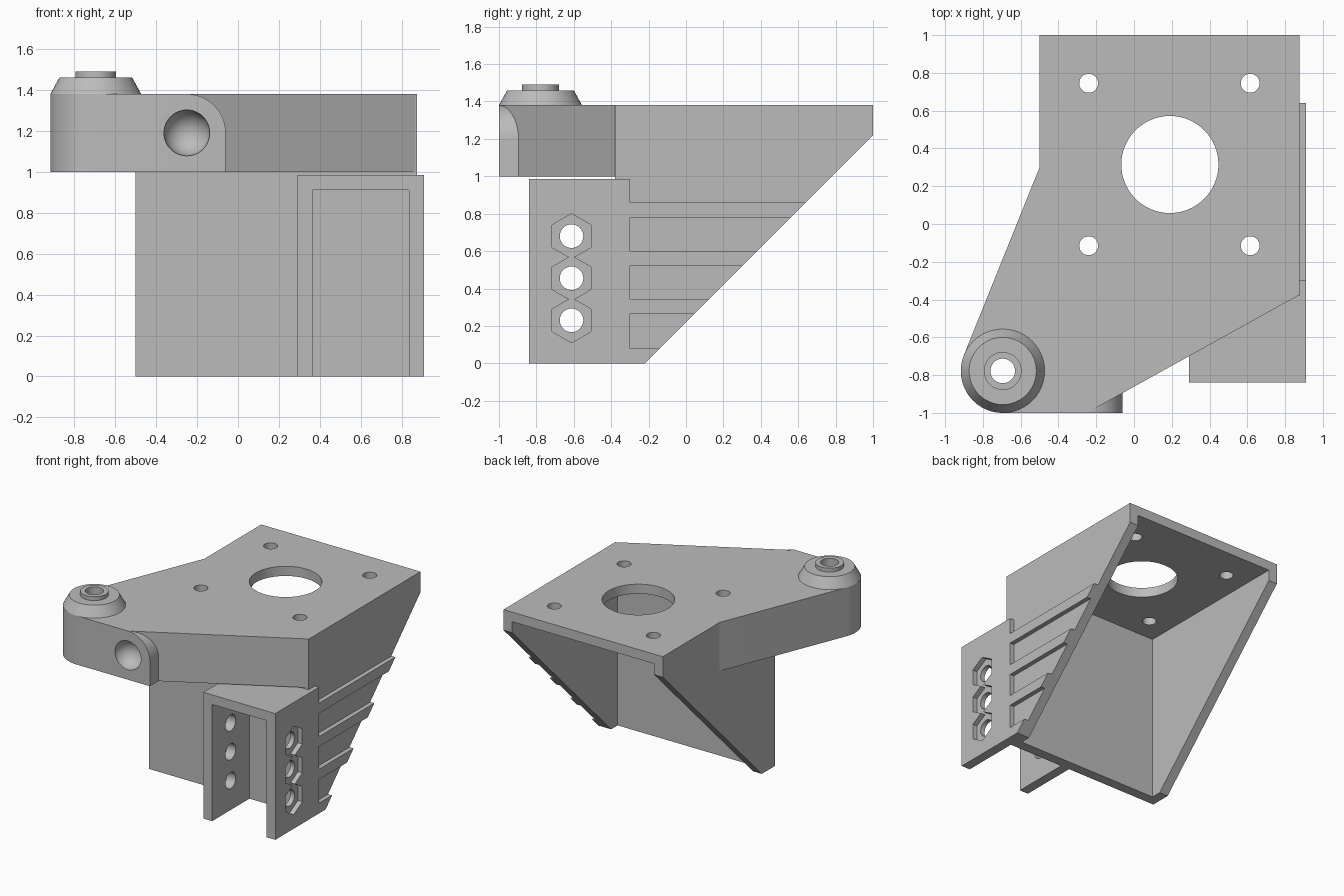
import bpy, bmesh
from math import radians, sin, cos, atan2, acos, hypot, degrees
from mathutils import Vector

cube = bpy.data.objects.get("Cube")
if cube:
    bpy.data.objects.remove(cube, do_unlink=True)

grey = bpy.data.materials.new("plain grey")
grey.use_nodes = True
grey.diffuse_color = (0.5, 0.5, 0.5, 1)
grey.node_tree.nodes["Principled BSDF"].inputs["Base Color"].default_value = (0.5, 0.5, 0.5, 1)


def finish(name, bm):
    bmesh.ops.recalc_face_normals(bm, faces=bm.faces)
    mesh = bpy.data.meshes.new(name)
    bm.to_mesh(mesh)
    bm.free()
    mesh.materials.append(grey)
    obj = bpy.data.objects.new(name, mesh)
    bpy.context.collection.objects.link(obj)
    return obj


def prism(name, axis, points, start, end):
    """Extrude a 2D outline along one axis."""
    place = {"x": lambda u, v: (start, u, v),
             "y": lambda u, v: (u, start, v),
             "z": lambda u, v: (u, v, start)}[axis]
    bm = bmesh.new()
    face = bm.faces.new([bm.verts.new(place(u, v)) for u, v in points])
    grown = bmesh.ops.extrude_face_region(bm, geom=[face])
    move = Vector([(end - start) * (axis == a) for a in "xyz"])
    bmesh.ops.translate(bm, vec=move, verts=[g for g in grown["geom"] if isinstance(g, bmesh.types.BMVert)])
    return finish(name, bm)


def arc(cu, cv, r, first=0, last=360, n=48):
    full = last - first == 360
    steps = n if full else n + 1
    angles = [radians(first + (last - first) * i / n) for i in range(steps)]
    return [(cu + r * cos(a), cv + r * sin(a)) for a in angles]


def rect(u0, u1, v0, v1):
    return [(u0, v0), (u1, v0), (u1, v1), (u0, v1)]


def combine(obj, other, operation="DIFFERENCE"):
    mod = obj.modifiers.new("combine", "BOOLEAN")
    mod.operation, mod.solver, mod.object = operation, "EXACT", other
    bpy.context.view_layer.objects.active = obj
    bpy.ops.object.modifier_apply(modifier=mod.name)
    bpy.data.objects.remove(other, do_unlink=True)


# Wedge shell: side walls, front wall and deck, open to the back and below
FRONT, TOP, LEFT, RIGHT = -0.38, 1.38, -0.5, 0.875
shell = prism("wedge_housing", "x",
              [(FRONT, 0), (-0.22, 0), (1, 1.22), (1, TOP), (FRONT, TOP)], LEFT, RIGHT)
combine(shell, prism("cavity", "z", rect(-0.425, 0.8, -0.3, 1.2), -0.2, 1.305))

# Deck openings: large central hole and four screw holes
combine(shell, prism("centre_hole", "z", arc(0.19, 0.315, 0.257, n=64), 1.2, 1.5))
for x in (-0.24, 0.615):
    for y in (-0.115, 0.745):
        combine(shell, prism("screw_hole", "z", arc(x, y, 0.05, n=32), 1.2, 1.5))

# Solid arm reaching to the rounded pivot corner
px, py, pr = -0.695, -0.778, 0.222
dx, dy = LEFT - px, 0.3 - py
tangent = degrees(atan2(dy, dx) + acos(pr / hypot(dx, dy)))
arm = prism("pivot_arm", "z",
            [(LEFT, 0.3)] + arc(px, py, pr, tangent, 270, 24)
            + [(-0.25, -1), (RIGHT, -0.376), (RIGHT, FRONT + 0.005), (LEFT, FRONT + 0.005)], 1, TOP)

# Bolt boss with a rounded upper corner and a spherical socket
boss = prism("boss", "y", [(-0.3, 1), (-0.06, 1)] + arc(-0.25, 1.19, 0.19, 0, 90, 20)
             + [(-0.3, TOP)], -1, -0.82)
combine(arm, boss, "UNION")
bm = bmesh.new()
bmesh.ops.create_uvsphere(bm, u_segments=48, v_segments=24, radius=0.112)
bmesh.ops.translate(bm, vec=(-0.25, -1, 1.19), verts=bm.verts)
combine(arm, finish("socket", bm))
combine(arm, prism("pivot_bore", "z", arc(px, py, 0.065), 0.9, 1.6))

# Pivot cap: lathed cone, collar and bore
profile = [(0.065, TOP), (pr, TOP), (0.178, 1.46), (0.1, 1.46), (0.1, 1.49), (0.065, 1.49)]
bm = bmesh.new()
rings = [[bm.verts.new((u, v, z)) for u, v in arc(px, py, r)] for r, z in profile]
for a, b in zip(rings, rings[1:] + rings[:1]):
    for i in range(len(a)):
        j = (i + 1) % len(a)
        bm.faces.new((a[i], a[j], b[j], b[i]))
cap = finish("pivot_cap", bm)

# U-shaped bracket, open at the front and below
bracket = prism("channel_bracket", "y",
                [(0.29, 0), (0.365, 0), (0.365, 0.91), (0.835, 0.91), (0.835, 0),
                 (0.91, 0), (0.91, 0.985), (0.29, 0.985)], -0.84, FRONT)
for z in (0.23, 0.455, 0.68):
    combine(bracket, prism("bolt_hole", "x", arc(-0.612, z, 0.063, n=32), 0.2, 1))
    combine(bracket, prism("nut_recess", "x", arc(-0.612, z, 0.12, 30, 390, 6), 0.872, 1))

# Side pad with horizontal ribs ending on the sloped edge
comb = [(FRONT, 0)]
for low, high in ((0, 0.08), (0.265, 0.345), (0.52, 0.6), (0.78, 0.86)):
    comb += [(-0.3, low), (low - 0.22, low), (high - 0.22, high), (-0.3, high)]
comb = comb[:1] + comb[2:] + [(-0.3, 0.985), (FRONT, 0.985)]
ribs = prism("side_ribs", "x", comb, RIGHT, 0.91)

# Smooth the round surfaces while keeping hard edges
for obj in (shell, arm, cap, bracket, ribs):
    bpy.ops.object.select_all(action="DESELECT")
    obj.select_set(True)
    bpy.context.view_layer.objects.active = obj
    bpy.ops.object.shade_smooth_by_angle(angle=radians(30))
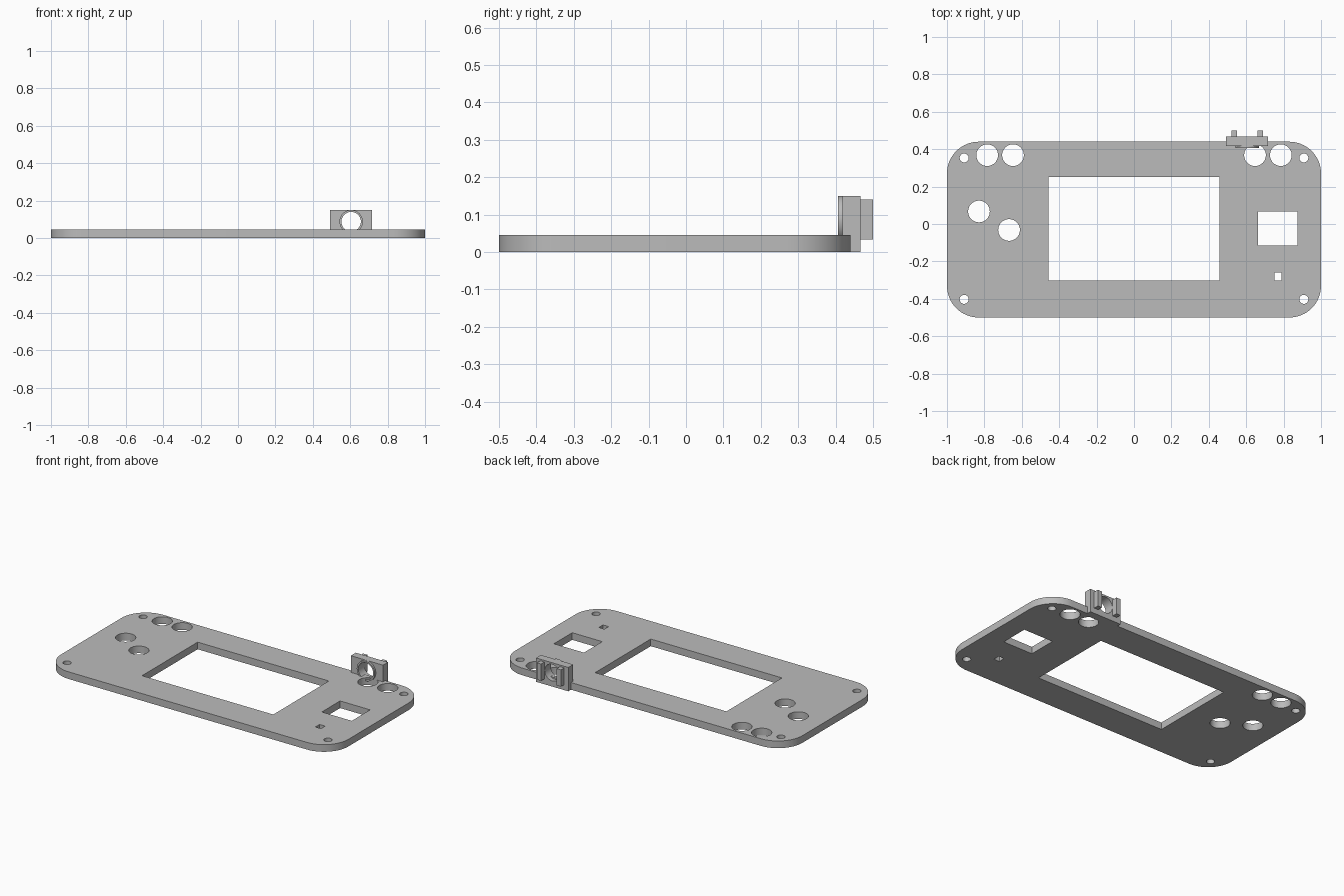
import bpy, bmesh
from math import sin, cos, pi, radians
from mathutils import Matrix

cube = bpy.data.objects.get("Cube")
if cube:
    bpy.data.objects.remove(cube, do_unlink=True)

grey = bpy.data.materials.new("Light grey plastic")
grey.use_nodes = True
GREY = (0.5, 0.5, 0.5, 1)
grey.diffuse_color = GREY
grey.node_tree.nodes["Principled BSDF"].inputs["Base Color"].default_value = GREY


def add_box(bm, x0, x1, y0, y1, z0, z1):
    m = Matrix.Translation(((x0 + x1) / 2, (y0 + y1) / 2, (z0 + z1) / 2))
    bmesh.ops.create_cube(bm, size=1, matrix=m @ Matrix.Diagonal((x1 - x0, y1 - y0, z1 - z0, 1)))


def add_cylinder(bm, centre, r, depth, along_y=False):
    m = Matrix.Translation(centre)
    if along_y:
        m = m @ Matrix.Rotation(pi / 2, 4, 'X')
    bmesh.ops.create_cone(bm, cap_ends=True, segments=48, radius1=r, radius2=r, depth=depth, matrix=m)


def finish(name, bm):
    mesh = bpy.data.meshes.new(name)
    bmesh.ops.recalc_face_normals(bm, faces=bm.faces)
    bm.to_mesh(mesh)
    bm.free()
    mesh.materials.append(grey)
    ob = bpy.data.objects.new(name, mesh)
    bpy.context.collection.objects.link(ob)
    return ob


def cut(ob, cutter):
    cutter.hide_render = True
    mod = ob.modifiers.new("Cut", 'BOOLEAN')
    mod.operation, mod.solver, mod.object = 'DIFFERENCE', 'EXACT', cutter
    bpy.context.view_layer.update()
    ev = ob.evaluated_get(bpy.context.evaluated_depsgraph_get())
    mesh = bpy.data.meshes.new_from_object(ev)
    ob.modifiers.clear()
    ob.data = mesh


def smooth(ob):
    bpy.ops.object.select_all(action='DESELECT')
    ob.select_set(True)
    bpy.context.view_layer.objects.active = ob
    bpy.ops.object.shade_smooth_by_angle(angle=radians(30))


# Faceplate outline with rounded corners
THICK, R = 0.045, 0.17
bm = bmesh.new()
verts = []
for i, (sx, y) in enumerate([(1, 0.44 - R), (-1, 0.44 - R), (-1, -0.5 + R), (1, -0.5 + R)]):
    for k in range(17):
        a = (i + k / 16) * pi / 2
        verts.append(bm.verts.new((sx * (1 - R) + R * cos(a), y + R * sin(a), 0)))
face = bm.faces.new(verts)
top = bmesh.ops.extrude_face_region(bm, geom=[face])
bmesh.ops.translate(bm, vec=(0, 0, THICK), verts=[v for v in top["geom"] if isinstance(v, bmesh.types.BMVert)])
faceplate = finish("faceplate", bm)

# Openings: screen, pad, slot, button holes and screw holes
bm = bmesh.new()
for x0, x1, y0, y1 in [(-0.457, 0.457, -0.302, 0.251), (0.664, 0.873, -0.115, 0.067), (0.75, 0.789, -0.302, -0.26)]:
    add_box(bm, x0, x1, y0, y1, -0.1, 0.2)
holes = [(-0.829, 0.067), (-0.668, -0.032)]
holes += [(s * x, 0.368) for s in (-1, 1) for x in (0.647, 0.785)]
for x, y in holes:
    add_cylinder(bm, (x, y, 0), 0.058, 0.4)
for x in (-0.908, 0.908):
    for y in (0.353, -0.403):
        add_cylinder(bm, (x, y, 0), 0.024, 0.4)
openings = finish("openings_cutter", bm)
cut(faceplate, openings)
smooth(faceplate)

# Upright bracket with a front collar, both bored through
CX, CZ = 0.605, 0.0875
bm = bmesh.new()
add_box(bm, CX - 0.112, CX + 0.112, 0.418, 0.467, 0, 0.15)
bracket = finish("bracket", bm)
bm = bmesh.new()
add_cylinder(bm, (CX, 0.418, CZ), 0.0625, 0.024, True)
collar = finish("bracket_collar", bm)
bm = bmesh.new()
add_cylinder(bm, (CX, 0.45, CZ), 0.052, 0.4, True)
bore = finish("bore_cutter", bm)
for ob in (bracket, collar):
    cut(ob, bore)
    smooth(ob)

# Ribs on the back of the bracket
for name, s in (("left_rib", 1), ("right_rib", -1)):
    bm = bmesh.new()
    x = CX + s * 0.069
    add_box(bm, x - 0.015, x + 0.015, 0.46, 0.5, 0.034, 0.14)
    finish(name, bm)

for ob in (openings, bore):
    bpy.data.objects.remove(ob, do_unlink=True)
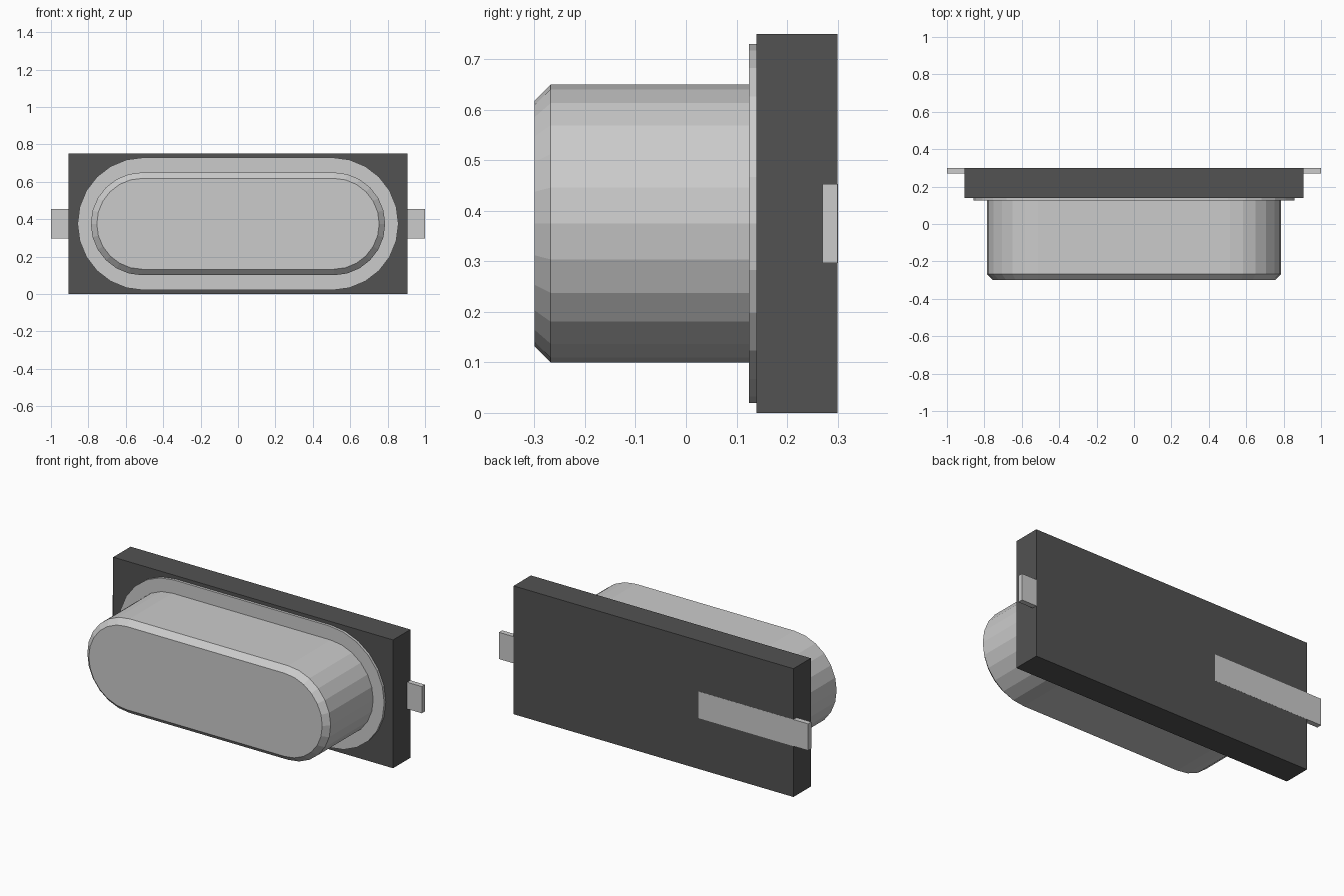
import bpy, bmesh
from math import sin, cos, pi

if "Cube" in bpy.data.objects:
    bpy.data.objects.remove(bpy.data.objects["Cube"])

MID_Z = 0.375


def material(name, value):
    mat = bpy.data.materials.new(name)
    mat.use_nodes = True
    colour = (value, value, value, 1)
    mat.diffuse_color = colour
    mat.node_tree.nodes["Principled BSDF"].inputs["Base Color"].default_value = colour
    return mat


metal = material("light grey metal", 0.60)
plastic = material("dark grey plastic", 0.085)


def finish(name, bm, mat):
    bmesh.ops.recalc_face_normals(bm, faces=bm.faces)
    mesh = bpy.data.meshes.new(name)
    bm.to_mesh(mesh)
    bm.free()
    mesh.materials.append(mat)
    obj = bpy.data.objects.new(name, mesh)
    bpy.context.collection.objects.link(obj)
    return obj


def box(name, lo, hi, mat):
    bm = bmesh.new()
    bmesh.ops.create_cube(bm, size=1)
    for v in bm.verts:
        v.co = [(a + b) / 2 + c * (b - a) for a, b, c in zip(lo, hi, v.co)]
    return finish(name, bm, mat)


def stadium(name, half_length, sections, mat, steps=12):
    """Loft rounded-end outlines through (y, radius) sections and cap both ends."""
    bm = bmesh.new()
    rings = []
    for y, radius in sections:
        ring = []
        for side in (1, -1):
            for i in range(steps + 1):
                a = -pi / 2 + pi * i / steps
                ring.append(bm.verts.new((side * (half_length + radius * cos(a)), y,
                                          MID_Z + side * radius * sin(a))))
        rings.append(ring)
    for r0, r1 in zip(rings, rings[1:]):
        for i in range(len(r0)):
            j = (i + 1) % len(r0)
            bm.faces.new((r0[i], r0[j], r1[j], r1[i]))
    bm.faces.new(rings[0])
    bm.faces.new(rings[-1])
    return finish(name, bm, mat)


# Rectangular backing plate
box("base_plate", (-0.905, 0.14, 0), (0.905, 0.30, 0.75), plastic)

# Metal can with a chamfered front rim, and the thin flange behind it
stadium("can", 0.512, [(-0.30, 0.243), (-0.268, 0.275), (0.126, 0.275)], metal)
stadium("flange", 0.503, [(0.125, 0.355), (0.1405, 0.355)], metal)

# Terminals let into the back of the plate: one just proud, one just below
box("right_terminal", (-1, 0.27, 0.297), (-0.29, 0.3005, 0.453), metal)
box("left_terminal", (0.29, 0.27, 0.297), (1, 0.2995, 0.453), metal)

• Problem description: The lines holding the word "return" are the answer. Find them in the entries and copy them.

• Completed exercise:
    return obj
    return finish(name, bm)
    return [(cu + r * cos(a), cv + r * sin(a)) for a in angles]
    return [(u0, v0), (u1, v0), (u1, v1), (u0, v1)]
    return ob
    return mat
    return obj
    return finish(name, bm, mat)
    return finish(name, bm, mat)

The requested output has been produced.